The second is that I am never fully present in the moment. I let the moment go by without fully enjoying everything it has to offer. The sights, the smells, the laughter, the taste, the joy, the connection with others… everything.

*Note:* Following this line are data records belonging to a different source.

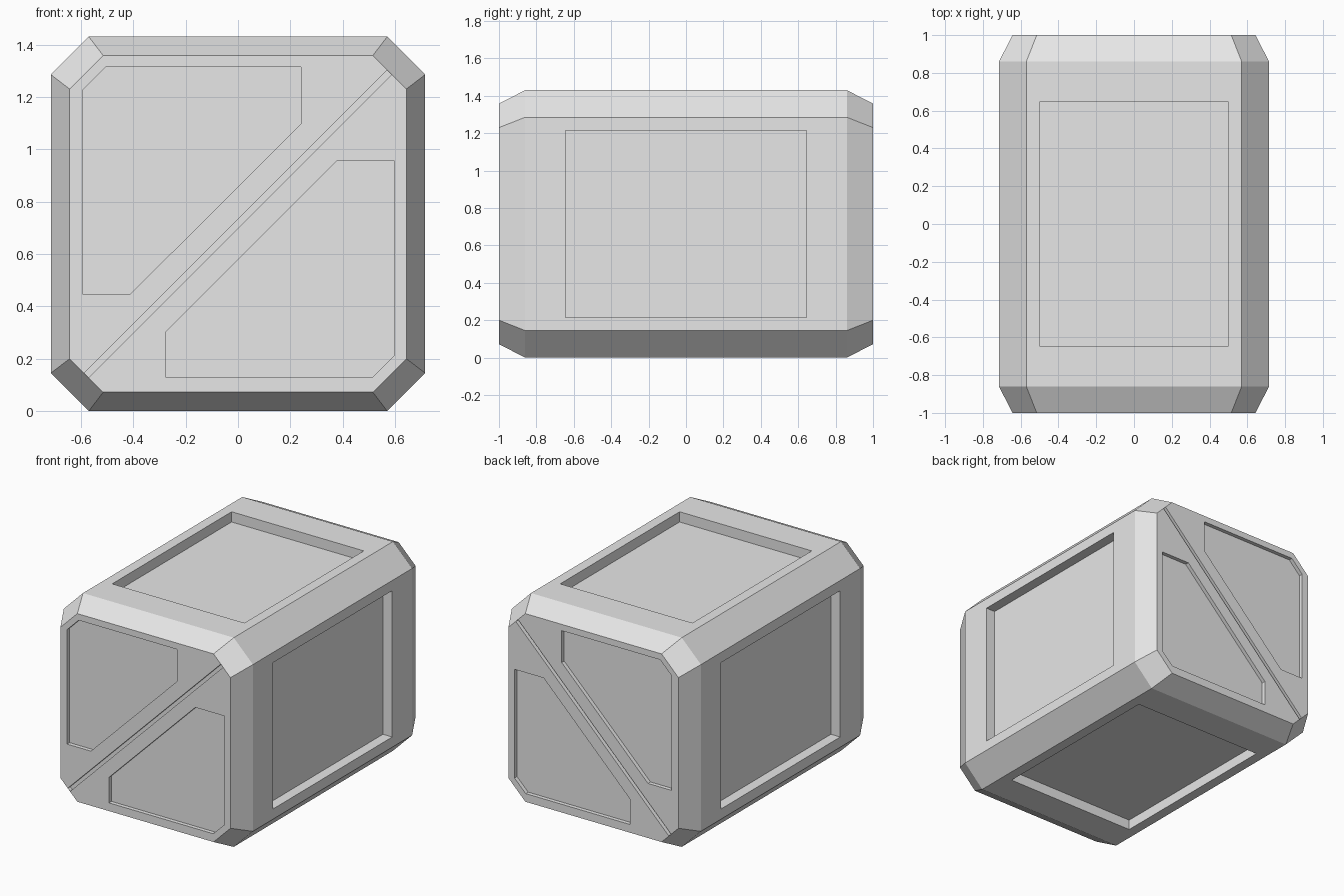
import bpy, bmesh, math
from mathutils import Matrix, Vector

if "Cube" in bpy.data.objects:
    bpy.data.objects.remove(bpy.data.objects["Cube"])

MID = 0.715  # height of the long axis, also half the width


def octagon(h, c):
    """Chamfered square (x, z) with half width h and chamfer c."""
    k = h - c
    pts = [(k, -h), (h, -k), (h, k), (k, h), (-k, h), (-h, k), (-h, -k), (-k, -h)]
    return [(x, z + MID) for x, z in pts]


def loft(bm, rings):
    """Closed solid through (profile, y) rings."""
    loops = [[bm.verts.new((x, y, z)) for x, z in prof] for prof, y in rings]
    for a, b in zip(loops, loops[1:]):
        n = len(a)
        for i in range(n):
            bm.faces.new((a[i], a[(i + 1) % n], b[(i + 1) % n], b[i]))
    bm.faces.new(loops[0])
    bm.faces.new(loops[-1])


def to_object(bm, name):
    bmesh.ops.recalc_face_normals(bm, faces=bm.faces[:])
    me = bpy.data.meshes.new(name)
    bm.to_mesh(me)
    bm.free()
    ob = bpy.data.objects.new(name, me)
    bpy.context.collection.objects.link(ob)
    return ob


grey = bpy.data.materials.new("plain grey")
grey.diffuse_color = (0.8, 0.8, 0.8, 1)
grey.use_nodes = True
grey.node_tree.nodes["Principled BSDF"].inputs["Base Color"].default_value = grey.diffuse_color

# Body: octagonal prism tapering at both ends
bm = bmesh.new()
full, end = octagon(MID, 0.145), octagon(0.643, 0.128)
loft(bm, [(end, -1), (full, -0.86), (full, 0.86), (end, 1)])
crate = to_object(bm, "crate_body")
crate.data.materials.append(grey)

# Recess cutters
bm = bmesh.new()

# Large rectangular recess in each of the four long sides
depth, proud = 0.07, 0.05
for i in range(4):
    mat = (Matrix.Translation((0, 0, MID))
           @ Matrix.Rotation(i * math.pi / 2, 4, 'Y')
           @ Matrix.Translation((MID + (proud - depth) / 2, 0, 0))
           @ Matrix.Diagonal((depth + proud, 1.29, 1.0, 1)))
    bmesh.ops.create_cube(bm, size=1, matrix=mat)

# End panels and the diagonal groove, the same at front and back
upper = [(-0.592, 0.445), (-0.413, 0.445), (0.24, 1.097), (0.24, 1.315),
         (-0.505, 1.315), (-0.592, 1.228)]
lower = [(-0.275, 0.128), (0.512, 0.128), (0.597, 0.212), (0.597, 0.955),
         (0.377, 0.955), (-0.275, 0.303)]
along, across = Vector((1, 1)).normalized(), Vector((-1, 1)).normalized()
groove = [tuple(Vector((0, MID)) + along * 0.818 * s + across * 0.012 * t)
          for s, t in ((-1, -1), (1, -1), (1, 1), (-1, 1))]
for side in (-1, 1):
    for profile in (upper, lower, groove):
        loft(bm, [(profile, side * 0.973), (profile, side * 1.05)])
cutter = to_object(bm, "recess_cutter")
cutter.hide_render = True

# Cut the recesses and keep the finished mesh
mod = crate.modifiers.new("recesses", 'BOOLEAN')
mod.operation = 'DIFFERENCE'
mod.solver = 'EXACT'
mod.object = cutter
bpy.context.view_layer.objects.active = crate
bpy.ops.object.modifier_apply(modifier=mod.name)
bpy.data.objects.remove(cutter)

So, this is my challenge to both myself and to everyone. Take a break from the phone. Seriously. As soon as you are finished reading this, put it down. Turn it on silent, disconnect your 3G and be in the moment. Connect with your friends, laugh with your partner, run without having to take a selfie, go an hour without “liking” something. Try it. Because honestly, this moment is all we will have, and it doesn’t last forever. Stop constantly viewing everyone’s highlight reel. Stop comparing yourself to what others are doing, saying and thinking. Don’t let that affect you anymore. Stop trying to look for something beyond the present moment. Be fully immersed in now… and if you do, I think you will feel a whole lot better. Because now, is all we have, and it might be the most incredible moment you’ve ever had, and you might miss it if you are looking down.